Corporate governance goals impossible
There’s a fascinating article in the Register about the impact of new rules:
In some cases, the law has made IT managers legally responsible for adherence to corporate governance rules. Colao says that this may not necessarily be a good thing. “CIOs are now relying on convoluted processes rather than using sound business judgement based on years of experience. A process is easier to defend in court than personal judgement. This means that in many cases unnecessarily cautious decisions are being taken because the CIO is focusing on their own personal liability, rather than what is best for the business,” he said.
Tim Pickard, strategic marketing director at RSA Security EMEA, said: “The nature of implementation of EU directives in member states means that it is almost impossible for today’s global CIO to be fully compliant and is therefore likely to be breaking the law in at least one member state.”
The first part of this is analyzed by economists as the principal-agent problem: You hire someone to sell your car, how do you know they got you the best price, rather than selling it to a friend? That new laws create new problems is not suprising, but its nice to have it pointed out, in light of people calling for infosec liability. What new problems would a reliability scheme bring? (Gregory Haase has some good thoughts.)
But my thought on the liability question boils down to: lets assume that you do pass a law assigning more liabilities. What would you do differently tomorrow? I’ m not sure that we know enough about how to produce more secure software that we could really change the number of vulns that ship. We could probably affect some design errors. Before we pass a law, I’d like to know that we have enough security methods, and experts trained in them, to make better software. The last set of encouragements, in the rainbow series, cost a lot to implement. But they didn’t result in more secure software. “CIOs are now relying on convoluted processes rather than using sound business judgement based on years of experience.

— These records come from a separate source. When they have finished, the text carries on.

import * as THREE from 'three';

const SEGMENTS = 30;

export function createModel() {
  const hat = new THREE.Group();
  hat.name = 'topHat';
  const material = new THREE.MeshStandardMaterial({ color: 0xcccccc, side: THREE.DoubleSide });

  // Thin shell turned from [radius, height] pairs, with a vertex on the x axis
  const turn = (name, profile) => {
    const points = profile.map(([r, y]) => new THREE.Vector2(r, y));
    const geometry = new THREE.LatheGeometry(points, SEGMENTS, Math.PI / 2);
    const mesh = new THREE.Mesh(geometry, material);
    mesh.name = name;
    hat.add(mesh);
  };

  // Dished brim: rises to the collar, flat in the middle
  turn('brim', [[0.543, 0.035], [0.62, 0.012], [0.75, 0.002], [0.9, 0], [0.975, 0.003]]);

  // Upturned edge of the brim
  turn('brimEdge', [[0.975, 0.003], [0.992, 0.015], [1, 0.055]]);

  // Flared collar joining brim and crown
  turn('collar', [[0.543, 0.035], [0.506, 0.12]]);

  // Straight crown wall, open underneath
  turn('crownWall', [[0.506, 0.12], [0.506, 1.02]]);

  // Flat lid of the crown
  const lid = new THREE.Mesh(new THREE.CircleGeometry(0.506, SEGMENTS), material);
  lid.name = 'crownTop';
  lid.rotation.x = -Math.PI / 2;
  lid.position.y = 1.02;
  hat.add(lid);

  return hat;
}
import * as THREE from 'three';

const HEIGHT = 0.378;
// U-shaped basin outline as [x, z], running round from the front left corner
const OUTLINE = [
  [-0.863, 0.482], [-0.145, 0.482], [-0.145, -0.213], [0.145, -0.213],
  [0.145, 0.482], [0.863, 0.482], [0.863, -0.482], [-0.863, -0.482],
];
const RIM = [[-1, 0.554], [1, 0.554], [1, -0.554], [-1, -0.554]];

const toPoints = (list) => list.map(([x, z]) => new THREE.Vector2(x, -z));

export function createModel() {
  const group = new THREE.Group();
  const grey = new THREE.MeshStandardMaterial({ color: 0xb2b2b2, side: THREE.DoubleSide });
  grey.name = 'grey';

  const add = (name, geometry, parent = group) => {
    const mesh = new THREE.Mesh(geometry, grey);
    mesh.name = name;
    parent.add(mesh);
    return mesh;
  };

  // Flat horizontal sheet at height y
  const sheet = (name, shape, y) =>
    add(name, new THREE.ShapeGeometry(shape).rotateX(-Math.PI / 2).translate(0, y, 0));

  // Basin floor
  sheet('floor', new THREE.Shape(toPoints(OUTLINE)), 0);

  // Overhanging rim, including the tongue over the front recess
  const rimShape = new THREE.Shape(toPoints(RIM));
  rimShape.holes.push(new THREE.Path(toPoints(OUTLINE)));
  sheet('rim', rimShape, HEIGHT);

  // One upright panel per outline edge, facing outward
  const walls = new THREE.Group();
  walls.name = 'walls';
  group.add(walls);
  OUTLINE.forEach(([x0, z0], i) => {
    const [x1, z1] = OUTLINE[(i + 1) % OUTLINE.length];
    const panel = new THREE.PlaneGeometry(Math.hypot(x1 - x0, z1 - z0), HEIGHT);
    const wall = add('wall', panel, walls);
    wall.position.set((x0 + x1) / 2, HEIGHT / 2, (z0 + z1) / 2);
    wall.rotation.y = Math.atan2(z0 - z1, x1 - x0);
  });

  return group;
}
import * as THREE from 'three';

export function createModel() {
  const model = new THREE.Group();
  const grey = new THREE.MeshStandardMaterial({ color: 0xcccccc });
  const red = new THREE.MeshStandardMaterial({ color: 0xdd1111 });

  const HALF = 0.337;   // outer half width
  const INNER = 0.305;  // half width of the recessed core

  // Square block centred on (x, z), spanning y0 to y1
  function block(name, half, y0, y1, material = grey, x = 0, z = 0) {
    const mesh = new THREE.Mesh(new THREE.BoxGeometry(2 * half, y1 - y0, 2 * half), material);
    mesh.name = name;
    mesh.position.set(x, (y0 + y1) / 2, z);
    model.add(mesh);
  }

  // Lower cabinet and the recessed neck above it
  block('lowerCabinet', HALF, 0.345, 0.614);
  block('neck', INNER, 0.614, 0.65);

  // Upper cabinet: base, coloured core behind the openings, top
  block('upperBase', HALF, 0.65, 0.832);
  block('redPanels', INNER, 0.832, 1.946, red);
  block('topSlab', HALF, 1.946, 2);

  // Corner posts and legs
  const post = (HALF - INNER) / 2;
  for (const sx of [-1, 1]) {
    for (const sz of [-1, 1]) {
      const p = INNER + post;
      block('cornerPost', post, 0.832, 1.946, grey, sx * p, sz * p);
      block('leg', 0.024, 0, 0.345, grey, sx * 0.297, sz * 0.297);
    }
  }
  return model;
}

A process is easier to defend in court than personal judgement.” Why would liability rules for commercial software security be any different?